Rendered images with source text

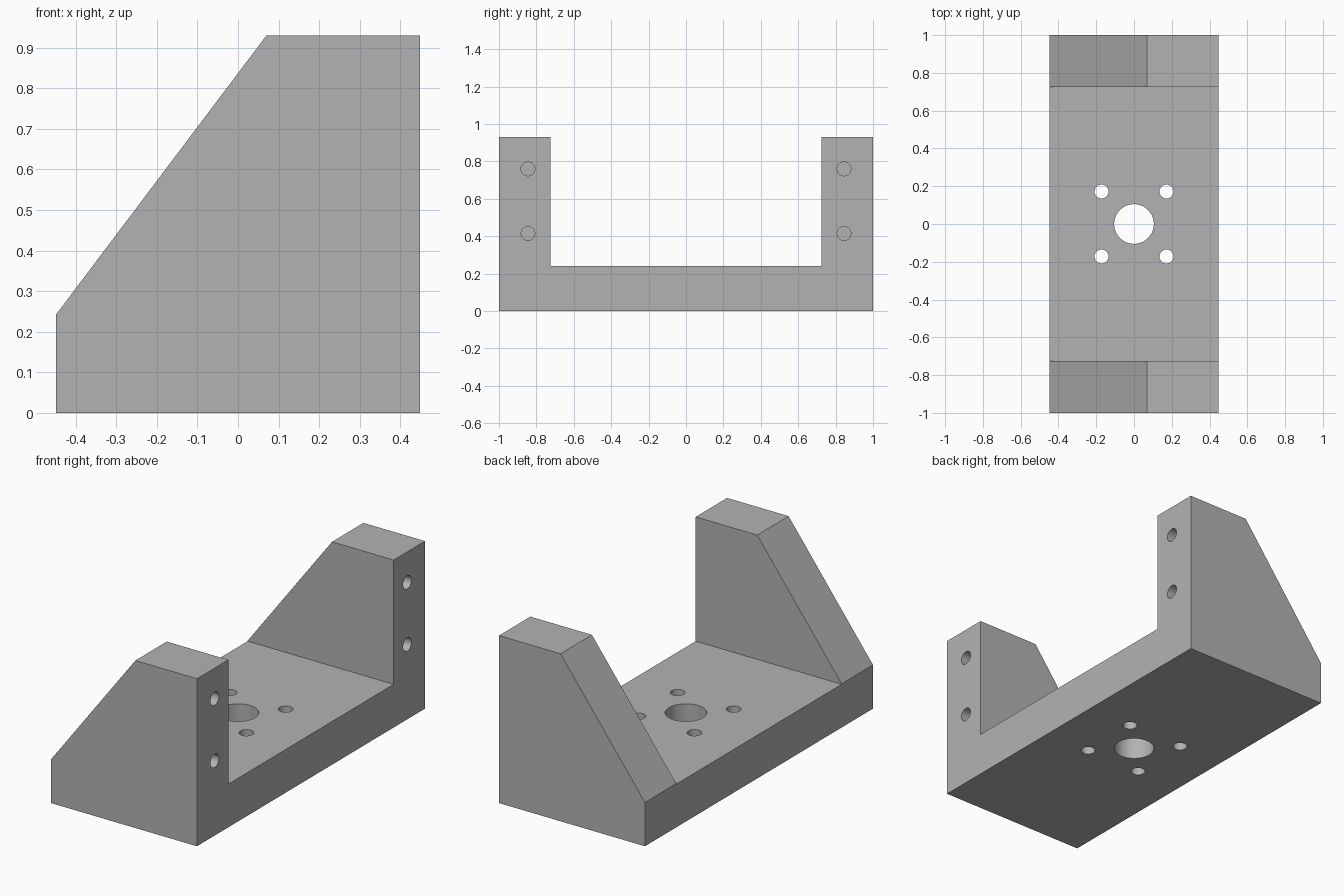
import bpy, bmesh, math
from mathutils import Matrix, Vector

default = bpy.data.objects.get("Cube")
if default:
    bpy.data.objects.remove(default, do_unlink=True)

HALF_X, HALF_Y, HEIGHT = 0.448, 1.0, 0.93
INNER_Y, FLOOR = 0.725, 0.24

grey = bpy.data.materials.new("plain grey")
grey.use_nodes = True
colour = (0.45, 0.45, 0.45, 1)
grey.diffuse_color = colour
grey.node_tree.nodes["Principled BSDF"].inputs["Base Color"].default_value = colour


def make_object(name, bm):
    bmesh.ops.recalc_face_normals(bm, faces=bm.faces)
    mesh = bpy.data.meshes.new(name)
    bm.to_mesh(mesh)
    bm.free()
    mesh.materials.append(grey)
    obj = bpy.data.objects.new(name, mesh)
    bpy.context.collection.objects.link(obj)
    return obj


def add_hole(bm, centre, radius, depth, axis="Z"):
    turn = Matrix.Rotation(math.pi / 2, 4, "Y") if axis == "X" else Matrix()
    bmesh.ops.create_cone(bm, cap_ends=True, segments=48, radius1=radius, radius2=radius,
                          depth=depth, matrix=Matrix.Translation(centre) @ turn)


# U-shaped body: floor plate with two uprights
half = [(HALF_Y, 0), (HALF_Y, HEIGHT), (INNER_Y, HEIGHT), (INNER_Y, FLOOR)]
outline = half + [(-y, z) for y, z in reversed(half)]
bm = bmesh.new()
face = bm.faces.new([bm.verts.new((-HALF_X, y, z)) for y, z in outline])
extruded = bmesh.ops.extrude_face_region(bm, geom=[face], use_keep_orig=True)["geom"]
bmesh.ops.translate(bm, vec=(2 * HALF_X, 0, 0),
                    verts=[v for v in extruded if isinstance(v, bmesh.types.BMVert)])

# Slope across both uprights, starting just above the floor
low, high = Vector((-HALF_X, 0, FLOOR + 0.003)), Vector((0.07, 0, HEIGHT))
run = high - low
bmesh.ops.bisect_plane(bm, geom=bm.verts[:] + bm.edges[:] + bm.faces[:], dist=1e-5,
                       plane_co=low, plane_no=(-run.z, 0, run.x), clear_outer=True)
bmesh.ops.holes_fill(bm, edges=[e for e in bm.edges if e.is_boundary], sides=0)
bracket = make_object("bracket", bm)

# Holes: centre bore, four floor holes, blind holes in the upright ends
bm = bmesh.new()
add_hole(bm, (0, 0, FLOOR / 2), 0.105, 0.5)
for side in (-1, 1):
    for x in (-0.172, 0.172):
        add_hole(bm, (x, side * 0.172, FLOOR / 2), 0.037, 0.5)
    for z in (0.415, 0.76):
        add_hole(bm, (HALF_X, side * 0.845, z), 0.037, 0.55, "X")
cutter = make_object("hole_cutter", bm)
cutter.hide_render = True

cut = bracket.modifiers.new("holes", "BOOLEAN")
cut.operation, cut.solver, cut.object = "DIFFERENCE", "EXACT", cutter
bpy.ops.object.select_all(action="DESELECT")
bracket.select_set(True)
bpy.context.view_layer.objects.active = bracket
bpy.ops.object.modifier_apply(modifier=cut.name)
bpy.data.objects.remove(cutter, do_unlink=True)
bpy.ops.object.shade_smooth_by_angle(angle=math.radians(30))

What to work on: Be exact. Write out all the entries and omit the pictures.

Response to the exercise:
import bpy, bmesh, math
from mathutils import Matrix, Vector

default = bpy.data.objects.get("Cube")
if default:
    bpy.data.objects.remove(default, do_unlink=True)

HALF_X, HALF_Y, HEIGHT = 0.448, 1.0, 0.93
INNER_Y, FLOOR = 0.725, 0.24

grey = bpy.data.materials.new("plain grey")
grey.use_nodes = True
colour = (0.45, 0.45, 0.45, 1)
grey.diffuse_color = colour
grey.node_tree.nodes["Principled BSDF"].inputs["Base Color"].default_value = colour


def make_object(name, bm):
    bmesh.ops.recalc_face_normals(bm, faces=bm.faces)
    mesh = bpy.data.meshes.new(name)
    bm.to_mesh(mesh)
    bm.free()
    mesh.materials.append(grey)
    obj = bpy.data.objects.new(name, mesh)
    bpy.context.collection.objects.link(obj)
    return obj


def add_hole(bm, centre, radius, depth, axis="Z"):
    turn = Matrix.Rotation(math.pi / 2, 4, "Y") if axis == "X" else Matrix()
    bmesh.ops.create_cone(bm, cap_ends=True, segments=48, radius1=radius, radius2=radius,
                          depth=depth, matrix=Matrix.Translation(centre) @ turn)


# U-shaped body: floor plate with two uprights
half = [(HALF_Y, 0), (HALF_Y, HEIGHT), (INNER_Y, HEIGHT), (INNER_Y, FLOOR)]
outline = half + [(-y, z) for y, z in reversed(half)]
bm = bmesh.new()
face = bm.faces.new([bm.verts.new((-HALF_X, y, z)) for y, z in outline])
extruded = bmesh.ops.extrude_face_region(bm, geom=[face], use_keep_orig=True)["geom"]
bmesh.ops.translate(bm, vec=(2 * HALF_X, 0, 0),
                    verts=[v for v in extruded if isinstance(v, bmesh.types.BMVert)])

# Slope across both uprights, starting just above the floor
low, high = Vector((-HALF_X, 0, FLOOR + 0.003)), Vector((0.07, 0, HEIGHT))
run = high - low
bmesh.ops.bisect_plane(bm, geom=bm.verts[:] + bm.edges[:] + bm.faces[:], dist=1e-5,
                       plane_co=low, plane_no=(-run.z, 0, run.x), clear_outer=True)
bmesh.ops.holes_fill(bm, edges=[e for e in bm.edges if e.is_boundary], sides=0)
bracket = make_object("bracket", bm)

# Holes: centre bore, four floor holes, blind holes in the upright ends
bm = bmesh.new()
add_hole(bm, (0, 0, FLOOR / 2), 0.105, 0.5)
for side in (-1, 1):
    for x in (-0.172, 0.172):
        add_hole(bm, (x, side * 0.172, FLOOR / 2), 0.037, 0.5)
    for z in (0.415, 0.76):
        add_hole(bm, (HALF_X, side * 0.845, z), 0.037, 0.55, "X")
cutter = make_object("hole_cutter", bm)
cutter.hide_render = True

cut = bracket.modifiers.new("holes", "BOOLEAN")
cut.operation, cut.solver, cut.object = "DIFFERENCE", "EXACT", cutter
bpy.ops.object.select_all(action="DESELECT")
bracket.select_set(True)
bpy.context.view_layer.objects.active = bracket
bpy.ops.object.modifier_apply(modifier=cut.name)
bpy.data.objects.remove(cutter, do_unlink=True)
bpy.ops.object.shade_smooth_by_angle(angle=math.radians(30))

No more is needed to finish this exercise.